In 2001 I found a job shortly after construction of the International Space Station. Our team — Operations Planning — were responsible for learning about the work the crew would perform while leaving in space for months at a time. We had weeks of academy training on the space shuttle and the space station. We learned about the sleep requirements, the equipment requirements, construction process, the technical details of the U.S. and Russian spacesuits, and experiments. We had office work to develop the plans.
Our other responsibility was to work in the Mission Control Center — a large block of a building. It takes a lot of people to work together to monitor the status of the space station and provide support to the crew. My job was to organize and uplink documents from my computer workstation to the International Space Station astronauts and cosmonauts. We wore headsets to listen to several conversations simultaneously between different groups in different rooms throughout the building. My schedule could be 9 hours for 7 days followed by time back in the office. There was a lot of information to sort through coming through our ears and on our computer screens. We also had shared data with co-workers working in the same room who had other tasks.

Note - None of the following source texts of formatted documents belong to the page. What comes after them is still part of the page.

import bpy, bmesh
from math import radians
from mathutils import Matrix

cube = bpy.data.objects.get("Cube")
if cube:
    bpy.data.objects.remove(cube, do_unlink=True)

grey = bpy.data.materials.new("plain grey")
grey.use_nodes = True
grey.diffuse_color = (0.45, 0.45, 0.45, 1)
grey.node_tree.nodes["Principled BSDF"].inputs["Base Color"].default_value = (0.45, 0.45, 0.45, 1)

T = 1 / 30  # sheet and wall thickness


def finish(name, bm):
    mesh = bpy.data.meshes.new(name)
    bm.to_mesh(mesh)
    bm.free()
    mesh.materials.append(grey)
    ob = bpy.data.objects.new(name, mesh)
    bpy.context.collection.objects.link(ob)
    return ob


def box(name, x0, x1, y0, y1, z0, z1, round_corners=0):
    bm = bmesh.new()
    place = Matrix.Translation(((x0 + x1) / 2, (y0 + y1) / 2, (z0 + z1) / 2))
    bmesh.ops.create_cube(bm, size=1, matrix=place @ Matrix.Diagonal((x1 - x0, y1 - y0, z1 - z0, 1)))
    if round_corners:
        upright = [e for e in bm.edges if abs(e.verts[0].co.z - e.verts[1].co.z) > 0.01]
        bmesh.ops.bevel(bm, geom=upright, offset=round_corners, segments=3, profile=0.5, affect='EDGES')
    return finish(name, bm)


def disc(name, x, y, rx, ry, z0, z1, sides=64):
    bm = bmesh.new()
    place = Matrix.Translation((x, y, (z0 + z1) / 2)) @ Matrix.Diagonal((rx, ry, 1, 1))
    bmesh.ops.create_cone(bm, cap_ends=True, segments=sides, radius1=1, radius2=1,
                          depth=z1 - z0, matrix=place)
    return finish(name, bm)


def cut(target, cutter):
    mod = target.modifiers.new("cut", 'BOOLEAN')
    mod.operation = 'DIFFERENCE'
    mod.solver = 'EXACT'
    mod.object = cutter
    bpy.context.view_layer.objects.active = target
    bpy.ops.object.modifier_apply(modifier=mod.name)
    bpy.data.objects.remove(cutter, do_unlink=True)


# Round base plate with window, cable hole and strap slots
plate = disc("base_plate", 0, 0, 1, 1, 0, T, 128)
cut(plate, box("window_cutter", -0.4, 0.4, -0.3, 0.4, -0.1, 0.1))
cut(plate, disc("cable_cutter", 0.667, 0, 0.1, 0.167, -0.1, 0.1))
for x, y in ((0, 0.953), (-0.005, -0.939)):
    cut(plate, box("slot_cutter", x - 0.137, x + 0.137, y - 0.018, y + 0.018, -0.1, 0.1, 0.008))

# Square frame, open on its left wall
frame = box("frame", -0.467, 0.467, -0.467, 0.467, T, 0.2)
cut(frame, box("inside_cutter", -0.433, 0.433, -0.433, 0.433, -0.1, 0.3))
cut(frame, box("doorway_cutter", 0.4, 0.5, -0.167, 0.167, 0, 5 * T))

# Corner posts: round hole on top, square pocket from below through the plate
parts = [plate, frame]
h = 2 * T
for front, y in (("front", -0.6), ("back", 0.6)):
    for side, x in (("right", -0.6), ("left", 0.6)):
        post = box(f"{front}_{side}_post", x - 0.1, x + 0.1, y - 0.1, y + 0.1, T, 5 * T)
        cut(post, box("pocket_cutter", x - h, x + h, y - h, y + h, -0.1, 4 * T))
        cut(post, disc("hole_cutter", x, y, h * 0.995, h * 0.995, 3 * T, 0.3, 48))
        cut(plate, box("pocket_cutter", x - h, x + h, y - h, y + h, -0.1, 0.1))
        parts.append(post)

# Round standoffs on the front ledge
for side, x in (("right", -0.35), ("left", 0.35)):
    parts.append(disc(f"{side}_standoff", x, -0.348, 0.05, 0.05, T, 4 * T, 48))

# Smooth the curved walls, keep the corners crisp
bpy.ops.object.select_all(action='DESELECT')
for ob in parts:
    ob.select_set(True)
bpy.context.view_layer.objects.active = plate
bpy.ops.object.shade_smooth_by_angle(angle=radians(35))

It took team work and communication. There were a lot of people required in the office and in the Mission Control Center to get the work done. We were also working with people in the Russian Control Center as well as translators in our own building. Many of us studied Russian to help us understand the documents we had to uplink. We worked together to make sure the translation made sense because languages can be very tricky and sometimes funny.